Alongside team coach Harry Enright, Anderson would go on to work the corner of good friend Jim McCourt as he went on to claim a bronze medal.
Into the 1970s and Ballyshannon man Paddy Doherty tells the story of the day he boxed on Muhammad Ali’s undercard, the first fight on the infamous Al ‘Blue’ Lewis show at Croke Park, while another highlight is how referee Jimmy Devlin – a native of Clonmany – found himself rubbing shoulders with the great and the good Stateside. It is remarkable stuff.
The rise to prominence and continuing career of Jason Quigley is another cornerstone of the book, thanks largely to the author’s personal relationship with the Ballybofey boxer.
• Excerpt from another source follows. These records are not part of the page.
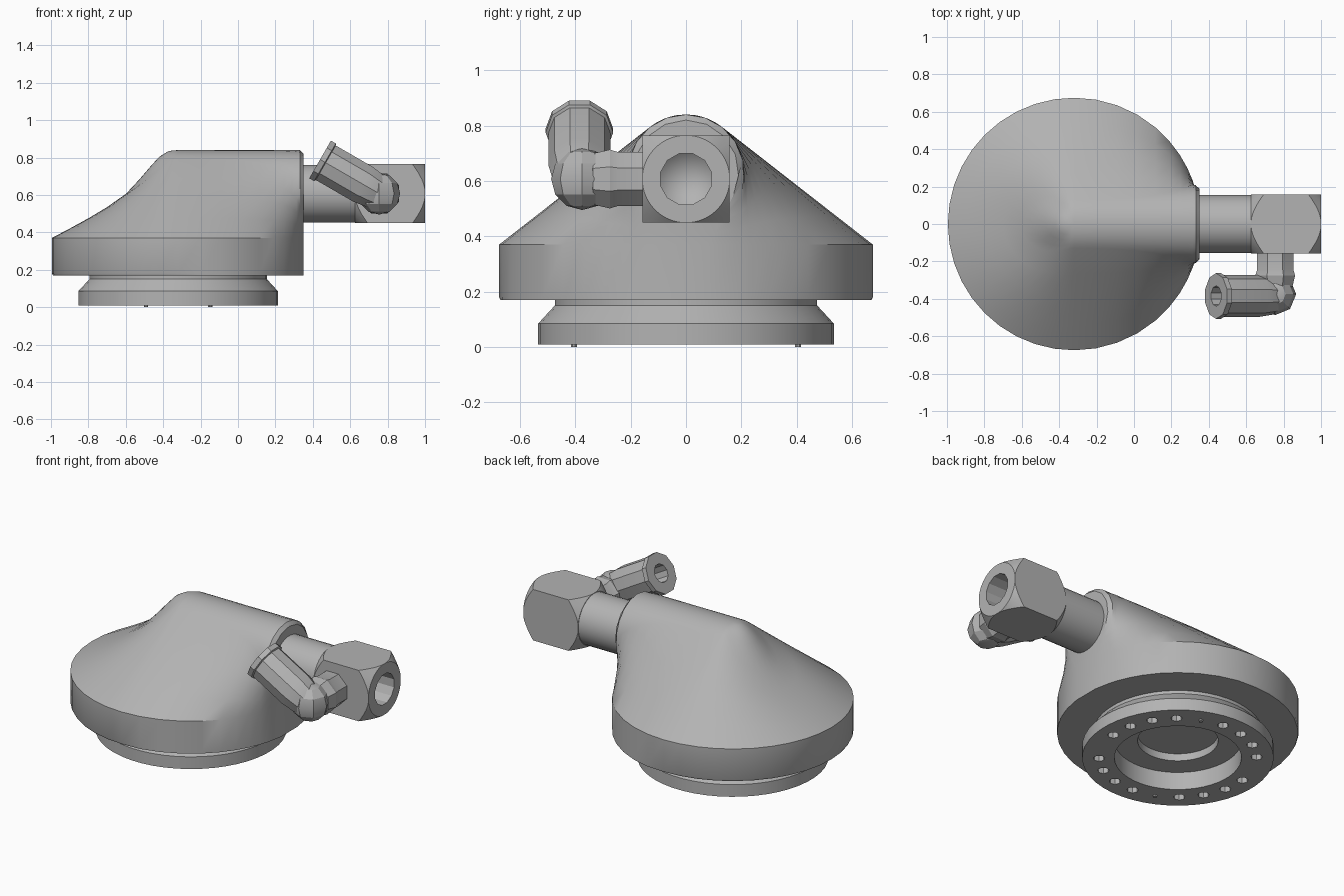
import bpy, bmesh
from math import sin, cos, pi, radians, atan2, acos, hypot
from mathutils import Matrix, Vector

if "Cube" in bpy.data.objects:
    bpy.data.objects.remove(bpy.data.objects["Cube"], do_unlink=True)

grey = bpy.data.materials.new("plain grey")
grey.use_nodes = True
grey.diffuse_color = (0.45, 0.45, 0.45, 1)
grey.node_tree.nodes["Principled BSDF"].inputs["Base Color"].default_value = grey.diffuse_color

CX, R = -0.32, 0.675              # centre and radius of the round head
PIPE_Z = 0.607                    # height of the inlet axis


def finish(bm, name, smooth=True):
    """Turn a bmesh into a named grey object."""
    bmesh.ops.remove_doubles(bm, verts=bm.verts, dist=0.0001)
    bmesh.ops.recalc_face_normals(bm, faces=bm.faces)
    mesh = bpy.data.meshes.new(name)
    bm.to_mesh(mesh)
    bm.free()
    mesh.materials.append(grey)
    ob = bpy.data.objects.new(name, mesh)
    bpy.context.collection.objects.link(ob)
    if smooth:
        soften(ob)
    return ob


def activate(ob):
    bpy.ops.object.select_all(action='DESELECT')
    ob.select_set(True)
    bpy.context.view_layer.objects.active = ob


def soften(ob):
    activate(ob)
    bpy.ops.object.shade_smooth_by_angle(angle=radians(28))


def lathe(bm, profile, sides, origin, axis=(0, 0, 1)):
    """Revolve (radius, distance along axis) points about an axis."""
    turn = Vector((0, 0, 1)).rotation_difference(Vector(axis)).to_matrix()
    rings = []
    for r, h in profile:
        ring = []
        for i in range(sides):
            a = 2 * pi * (i + 0.5) / sides
            ring.append(bm.verts.new(Vector(origin) + turn @ Vector((r * cos(a), r * sin(a), h))))
        rings.append(ring)
    for low, high in zip(rings, rings[1:]):
        for i in range(sides):
            j = (i + 1) % sides
            bm.faces.new((low[i], low[j], high[j], high[i]))


def turned(name, profile, sides, origin, axis=(0, 0, 1), smooth=True):
    bm = bmesh.new()
    lathe(bm, profile, sides, origin, axis)
    return finish(bm, name, smooth)


def boolean(ob, cutter, operation):
    mod = ob.modifiers.new("cut", 'BOOLEAN')
    mod.operation, mod.object, mod.solver = operation, cutter, 'EXACT'
    activate(ob)
    bpy.ops.object.modifier_apply(modifier=mod.name)
    bpy.data.objects.remove(cutter, do_unlink=True)


# Head: columns running from the round rim up to a barrel-shaped ridge
RIM, RIDGE, BARREL = 0.37, 0.63, 0.21
SLOPE, ARC = 4, 5
tail = [(0.675, 0.37), (0.58, 0.42), (0.48, 0.475), (0.38, 0.535), (0.28, 0.605),
        (0.21, 0.68), (0.15, 0.75), (0.1, 0.805), (0.05, 0.835), (0, 0.84)]


def section(width, radius):
    """Straight flank tangent to the barrel, then the barrel's arc."""
    drop = RIM - RIDGE
    a = atan2(drop, width) + acos(radius / hypot(width, drop))
    ty, tz = radius * cos(a), RIDGE + radius * sin(a)
    pts = [(width + (ty - width) * k / SLOPE, RIM + (tz - RIM) * k / SLOPE) for k in range(SLOPE + 1)]
    for k in range(1, ARC + 1):
        b = a + (pi / 2 - a) * k / ARC
        pts.append((radius * cos(b), RIDGE + radius * sin(b)))
    return pts


def barrel_column(deg, side):
    a = radians(deg)
    x, w = CX + R * cos(a), R * sin(a)
    radius = BARREL - 0.02 if deg < 10 else BARREL
    pts = [(w, z) for z in (0.17, 0.18)] + section(w, radius)
    return [(x, side * y, z) for y, z in pts]


def tail_column(deg):
    a = radians(deg)
    t = cos(a) ** 2
    pts = [(R - 0.005, 0.17), (R, 0.18)]
    for (r0, z0), (r1, z1) in zip(section(R, BARREL), tail):
        pts.append((r0 + (r1 - r0) * t, z0 + (z1 - z0) * t))
    return [(CX + r * cos(a), r * sin(a), z) for r, z in pts]


angles = [7, 15.5, 20, 26, 33, 41, 50, 60, 70, 80]
columns = [barrel_column(d, 1) for d in angles]
columns += [tail_column(d) for d in range(90, 271, 9)]
columns += [barrel_column(d, -1) for d in reversed(angles)]
bm = bmesh.new()
cols = [[bm.verts.new(p) for p in c] for c in columns]
for i, a in enumerate(cols):
    b = cols[(i + 1) % len(cols)]
    for k in range(len(a) - 1):
        bm.faces.new((a[k], b[k], b[k + 1], a[k + 1]))
bm.faces.new([c[0] for c in cols])
finish(bm, "head")

# Mounting flange with a stepped recess underneath
flange = turned("mounting_flange", [
    (0, 0.165), (0.225, 0.165), (0.225, 0.12), (0.355, 0.12), (0.355, 0.01), (0.535, 0.01),
    (0.535, 0.085), (0.475, 0.15), (0.475, 0.2), (0, 0.2)], 48, (CX, 0, 0), smooth=False)

# Four groups of four bolt holes
bm = bmesh.new()
for group in range(4):
    for k in range(4):
        a = radians(22 + 90 * group + 18 * (k - 1.5))
        spot = (CX + 0.44 * cos(a), 0.44 * sin(a), 0)
        lathe(bm, [(0, -0.02), (0.033, -0.02), (0.033, 0.06), (0, 0.075)], 7, spot)
boolean(flange, finish(bm, "hole_cutter", False), 'DIFFERENCE')
soften(flange)

# Two locating pins
for k in range(2):
    a = radians(67 + 180 * k)
    turned("locating_pin", [(0, 0), (0.012, 0), (0.012, 0.03), (0, 0.03)], 8,
           (CX + 0.44 * cos(a), 0.44 * sin(a), 0))

# Inlet pipe
turned("inlet_pipe", [(0, 0), (0.155, 0), (0.155, 0.4), (0, 0.4)], 32, (0.25, 0, PIPE_Z), (1, 0, 0))

# Square nut block: a cube with its corners turned off at both ends, then bored
bm = bmesh.new()
bmesh.ops.create_cube(bm, size=1, matrix=Matrix.Translation((0.813, 0, PIPE_Z)) @ Matrix.Diagonal((0.374, 0.314, 0.314, 1)))
block = finish(bm, "nut_block", False)
corner = turned("corner_cutter", [(0, -0.001), (0.157, -0.001), (0.235, 0.08), (0.235, 0.294),
                (0.157, 0.375), (0, 0.375)], 48, (0.626, 0, PIPE_Z), (1, 0, 0), False)
boolean(block, corner, 'INTERSECT')
bore = turned("bore_cutter", [(0, 0), (0.095, 0.08), (0.095, 0.5), (0, 0.5)], 12,
              (0.7, 0, PIPE_Z), (1, 0, 0), False)
boolean(block, bore, 'DIFFERENCE')
soften(block)

# Side fitting: stub, faceted elbow and angled hose tube with a lip
ELBOW = (0.755, -0.375, 0.607)
turned("fitting_stub", [(0, 0), (0.105, 0), (0.105, 0.1), (0.115, 0.13), (0.1, 0.19), (0, 0.23)], 8,
       (0.755, -0.145, PIPE_Z), (0, -1, 0))
bm = bmesh.new()
bmesh.ops.create_uvsphere(bm, u_segments=8, v_segments=6, radius=0.112, matrix=Matrix.Translation(ELBOW))
finish(bm, "fitting_elbow")
turned("hose_tube", [(0, -0.04), (0.08, -0.04), (0.1, 0.02), (0.112, 0.1), (0.112, 0.33), (0.122, 0.335),
                     (0.122, 0.365), (0.055, 0.365), (0.055, 0.2), (0, 0.2)], 10,
       (ELBOW[0], -0.385, ELBOW[2]), (-cos(radians(30)), 0, sin(radians(30))))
In McNulty’s early days on the journalistic beat, Quigley’s star was on the rise.
The pair became acquainted, then became friends, and now McNulty is publicist for a man determined to force his way back into the world middleweight title shake-up under the guidance of the great Andy Lee (who provides the foreword to the book).
McNulty has been there for every step of the journey, and watched on with pride as Quigley swept to European Championship gold in 2013 – despite having previously been seen as Ireland’s number two at 75kg, behind 2012 Olympian Darren O’Neill.
When he returned home from the World Championships in Kazakhstan with a silver medal around his neck months later, there was no longer a debate to be had.
Unfortunately Irish amateur boxing’s loss would become the professional world’s gain when Quigley was snapped up by Oscar De La Hoya’s Golden Boy Promotions and, after an injury-hit couple of years, the 29-year-old has big plans for the future.
There is so much more contained within these pages that it is barely possible to do it justice - I never even got around to Joe Frazier’s band ‘The Knockouts’ and the night they flopped in Carndonagh.
You can check that out for yourself by picking up a copy of ‘Boxing in Donegal: A history’, which is available to order at https://donegalboxinghistory.com/